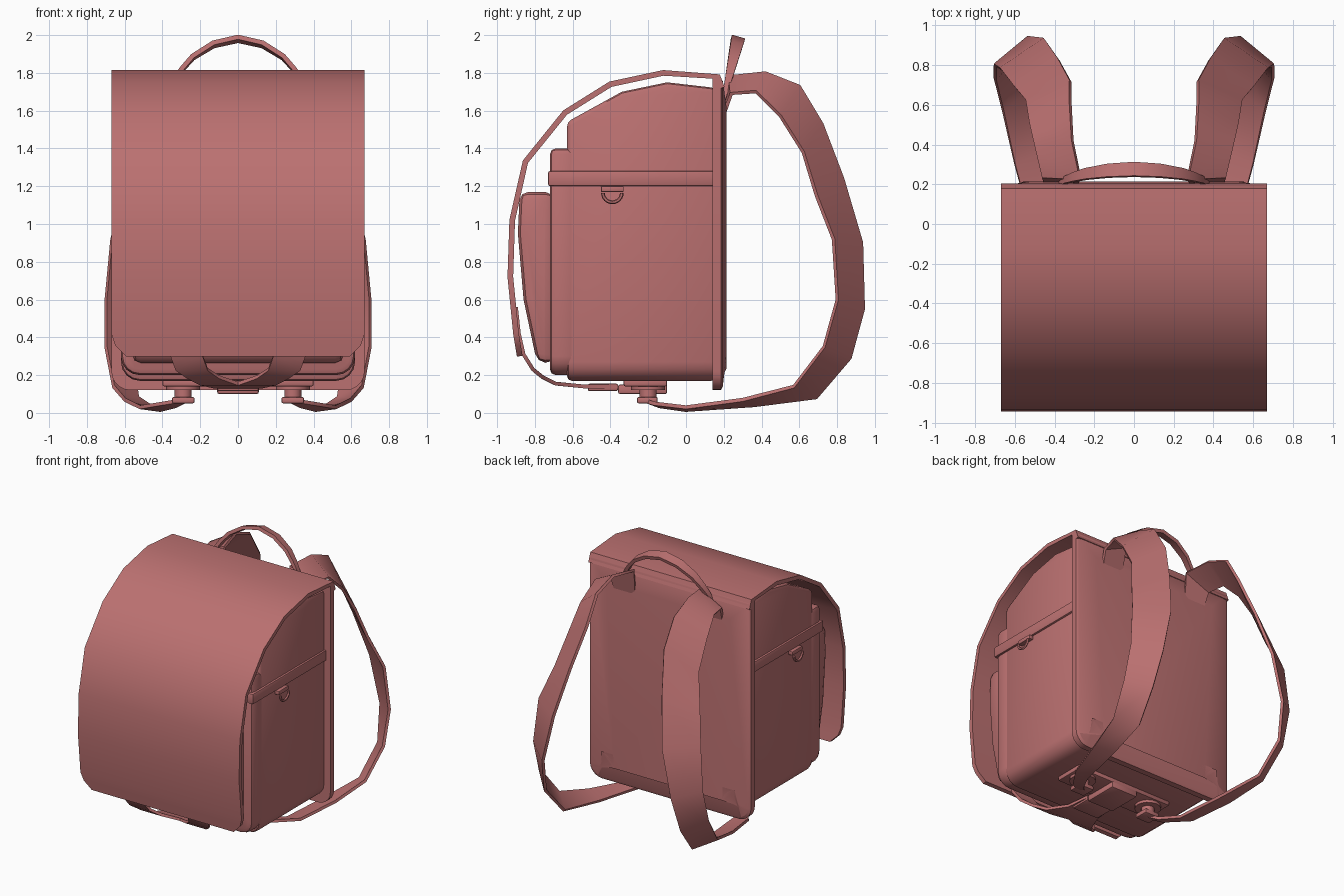
import bpy, bmesh, math
from mathutils import Vector

cube = bpy.data.objects.get("Cube")
if cube:
    bpy.data.objects.remove(cube, do_unlink=True)

COLOUR = (0.5, 0.165, 0.165, 1)
leather = bpy.data.materials.new("dusty red leather")
leather.use_nodes = True
leather.diffuse_color = COLOUR
leather.node_tree.nodes["Principled BSDF"].inputs["Base Color"].default_value = COLOUR
parts = []


def finish(name, bm, bevel=0, thickness=0, mirror=False):
    """Turn a bmesh into a coloured object with the usual modifiers."""
    bmesh.ops.recalc_face_normals(bm, faces=bm.faces)
    mesh = bpy.data.meshes.new(name)
    bm.to_mesh(mesh)
    bm.free()
    obj = bpy.data.objects.new(name, mesh)
    bpy.context.collection.objects.link(obj)
    mesh.materials.append(leather)
    if mirror:
        mod = obj.modifiers.new("mirror", 'MIRROR')
        mod.use_mirror_merge = False
    if thickness:
        mod = obj.modifiers.new("thickness", 'SOLIDIFY')
        mod.thickness = thickness
        mod.offset = 0
    if bevel:
        mod = obj.modifiers.new("bevel", 'BEVEL')
        mod.width = bevel
        mod.segments = 2
        mod.limit_method = 'ANGLE'
        mod.angle_limit = math.radians(40)
    parts.append(obj)
    return obj


def ribbon(name, left, right, thickness, mirror=False):
    """A band spanned between two edge paths."""
    bm = bmesh.new()
    rows = [(bm.verts.new(a), bm.verts.new(b)) for a, b in zip(left, right)]
    for (a, b), (c, d) in zip(rows, rows[1:]):
        bm.faces.new((a, b, d, c))
    return finish(name, bm, thickness=thickness, mirror=mirror)


def side_prism(name, profile, half, corner, bevel):
    """A (y, z) profile extruded across x, with rounded long lower corners."""
    bm = bmesh.new()
    face = bm.faces.new([bm.verts.new((-half, y, z)) for y, z in profile])
    grown = bmesh.ops.extrude_face_region(bm, geom=[face])["geom"]
    moved = [v for v in grown if isinstance(v, bmesh.types.BMVert)]
    bmesh.ops.translate(bm, verts=moved, vec=(2 * half, 0, 0))
    low = min(z for y, z in profile)
    edges = [e for e in bm.edges if all(v.co.z < low + 0.01 for v in e.verts)
             and abs(e.verts[0].co.x - e.verts[1].co.x) < 0.01]
    bmesh.ops.bevel(bm, geom=edges, offset=corner, segments=4, profile=0.5, affect='EDGES')
    return finish(name, bm, bevel=bevel)


def box(name, x, y, z, bevel=0.01, mirror=False):
    """A box from (low, high) ranges."""
    bm = bmesh.new()
    bmesh.ops.create_cube(bm, size=1)
    for v in bm.verts:
        v.co = Vector([r[0] if c < 0 else r[1] for c, r in zip(v.co, (x, y, z))])
    return finish(name, bm, bevel=bevel, mirror=mirror)


def stud(name, x, y, low, high, radius):
    """A mirrored upright disc or post."""
    bm = bmesh.new()
    bmesh.ops.create_cone(bm, cap_ends=True, segments=16, radius1=radius,
                          radius2=radius, depth=high - low)
    bmesh.ops.translate(bm, verts=bm.verts, vec=(x, y, (low + high) / 2))
    return finish(name, bm, mirror=True)


def ring(name, x, y, z, radius, tube, sweep):
    """A mirrored part-ring in the y-z plane, hanging downward."""
    bm = bmesh.new()
    loops = []
    for i in range(13):
        t = -math.pi / 2 + sweep * (i / 12 - 0.5)
        loop = []
        for j in range(6):
            p = j * math.pi / 3
            r = radius + tube * math.cos(p)
            loop.append(bm.verts.new((x + tube * math.sin(p),
                                      y + r * math.cos(t), z + r * math.sin(t))))
        loops.append(loop)
    for a, b in zip(loops, loops[1:]):
        for j in range(6):
            k = (j + 1) % 6
            bm.faces.new((a[j], a[k], b[k], b[j]))
    for end in (loops[0], loops[-1]):
        bm.faces.new(end)
    return finish(name, bm, mirror=True)


# Main body and the two stacked front pockets
side_prism("main_body", [(0.16, 0.17), (-0.63, 0.17), (-0.63, 1.54), (-0.34, 1.7),
                         (-0.1, 1.75), (0.16, 1.72)], 0.62, 0.1, 0.025)
side_prism("large_pocket", [(-0.58, 0.2), (-0.72, 0.2), (-0.72, 1.4), (-0.58, 1.4)],
           0.62, 0.1, 0.03)
side_prism("small_pocket", [(-0.7, 0.26), (-0.79, 0.27), (-0.86, 0.6), (-0.89, 0.95),
                            (-0.88, 1.17), (-0.7, 1.17)], 0.56, 0.1, 0.05)

# Back panel with rounded lower corners and a padded rear
bm = bmesh.new()
outline = [(0.67, 1.77), (-0.67, 1.77)]
for side in (-1, 1):
    for i in range(6):
        t = math.pi / 10 * (i if side < 0 else 5 - i)
        outline.append((side * (0.57 + 0.1 * math.cos(t)), 0.22 - 0.1 * math.sin(t)))
front = bm.faces.new([bm.verts.new((x, 0.14, z)) for x, z in outline])
grown = bmesh.ops.extrude_face_region(bm, geom=[front])["geom"]
bmesh.ops.translate(bm, vec=(0, 0.045, 0),
                    verts=[v for v in grown if isinstance(v, bmesh.types.BMVert)])
bmesh.ops.recalc_face_normals(bm, faces=bm.faces)
rear = max(bm.faces, key=lambda f: f.calc_center_median().y)
for width, rise in ((0.02, 0.01), (0.2, 0.02)):
    bmesh.ops.inset_region(bm, faces=[rear], thickness=width, depth=rise)
finish("back_panel", bm)

# Cover flap wrapping over the top and front, clipped at the lower corners
flap = [(0.67, 0.19, 1.72), (0.67, 0.17, 1.78), (0.67, -0.12, 1.8), (0.67, -0.4, 1.74),
        (0.67, -0.64, 1.59), (0.67, -0.85, 1.33), (0.67, -0.92, 1.02),
        (0.67, -0.93, 0.72), (0.67, -0.9, 0.42), (0.65, -0.89, 0.36), (0.59, -0.88, 0.3)]
ribbon("cover_flap", [(-w, y, z) for w, y, z in flap], flap, 0.03)

# Forked closing tongue: outer and inner half widths along its path
tongue = [(0.37, 0.2, -0.9, 0.56), (0.37, 0.2, -0.885, 0.42), (0.36, 0.19, -0.86, 0.31),
          (0.33, 0.16, -0.81, 0.23), (0.27, 0.1, -0.76, 0.19), (0.2, 0, -0.69, 0.155),
          (0.13, 0, -0.54, 0.14), (0.11, 0, -0.36, 0.14)]
ribbon("closing_tongue", [(i, y, z) for o, i, y, z in tongue],
       [(o, y, z) for o, i, y, z in tongue], 0.02, mirror=True)
box("clasp", (-0.11, 0.11), (-0.52, -0.36), (0.115, 0.155))

# Base plate, lock block and strap posts
box("base_plate", (-0.4, 0.4), (-0.33, -0.1), (0.14, 0.18))
box("lock_block", (-0.11, 0.11), (-0.36, -0.1), (0.1, 0.15))
stud("strap_disc", 0.29, -0.2, 0.12, 0.145, 0.09)
stud("strap_post", 0.29, -0.2, 0.06, 0.13, 0.045)
box("strap_buckle", (0.23, 0.35), (-0.26, -0.15), (0.05, 0.085), mirror=True)

# Band around the body with hanging side rings
box("body_band", (-0.635, 0.635), (-0.73, 0.15), (1.2, 1.28))
box("ring_tab", (0.62, 0.655), (-0.45, -0.33), (1.17, 1.2), 0.005, True)
ring("side_ring", 0.66, -0.39, 1.165, 0.05, 0.01, math.pi)

# Shoulder straps: inner and outer edges, twisting outward
inner = [(0.28, 0.2, 1.58), (0.27, 0.23, 1.78), (0.31, 0.42, 1.8), (0.32, 0.6, 1.73),
         (0.32, 0.72, 1.53), (0.38, 0.83, 1.24), (0.45, 0.93, 0.9), (0.53, 0.94, 0.55),
         (0.56, 0.87, 0.29), (0.53, 0.69, 0.08), (0.47, 0.36, 0.04), (0.41, 0, 0.015),
         (0.33, -0.14, 0.035), (0.27, -0.2, 0.065)]
outer = [(0.45, 0.2, 1.58), (0.46, 0.24, 1.69), (0.49, 0.37, 1.7), (0.52, 0.5, 1.57),
         (0.54, 0.62, 1.38), (0.6, 0.69, 1.15), (0.67, 0.78, 0.92), (0.7, 0.8, 0.6),
         (0.7, 0.73, 0.35), (0.66, 0.57, 0.14), (0.6, 0.3, 0.07), (0.52, 0, 0.03),
         (0.4, -0.17, 0.05), (0.31, -0.22, 0.065)]
ribbon("shoulder_strap", inner, outer, 0.02, mirror=True)

# Carrying handle, leaning back and widening toward the top
half = [(0.37, 1.66), (0.34, 1.76), (0.3, 1.82), (0.24, 1.89), (0.13, 1.96), (0, 1.99)]
arch = [(-x, z) for x, z in half] + half[-2::-1]
rise = [(x, z, (z - 1.66) / 0.33) for x, z in arch]
ribbon("carry_handle", [(x, 0.19 + 0.05 * t, z) for x, z, t in rise],
       [(x, 0.21 + 0.1 * t, z - 0.02 * t) for x, z, t in rise], 0.025)

# Apply modifiers and shade smooth with sharp edges kept
bpy.ops.object.select_all(action='DESELECT')
for obj in parts:
    obj.select_set(True)
bpy.context.view_layer.objects.active = parts[0]
bpy.ops.object.convert(target='MESH')
bpy.ops.object.shade_smooth_by_angle(angle=math.radians(42))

What the exercise asks: When you reach the line holding "mod.offset = 0" in the records above, begin reproducing exactly, stop after the line holding "rows = [(bm.verts.new(a), bm.verts.new(b))", and output nothing else.

Output:
        mod.offset = 0
    if bevel:
        mod = obj.modifiers.new("bevel", 'BEVEL')
        mod.width = bevel
        mod.segments = 2
        mod.limit_method = 'ANGLE'
        mod.angle_limit = math.radians(40)
    parts.append(obj)
    return obj


def ribbon(name, left, right, thickness, mirror=False):
    """A band spanned between two edge paths."""
    bm = bmesh.new()
    rows = [(bm.verts.new(a), bm.verts.new(b)) for a, b in zip(left, right)]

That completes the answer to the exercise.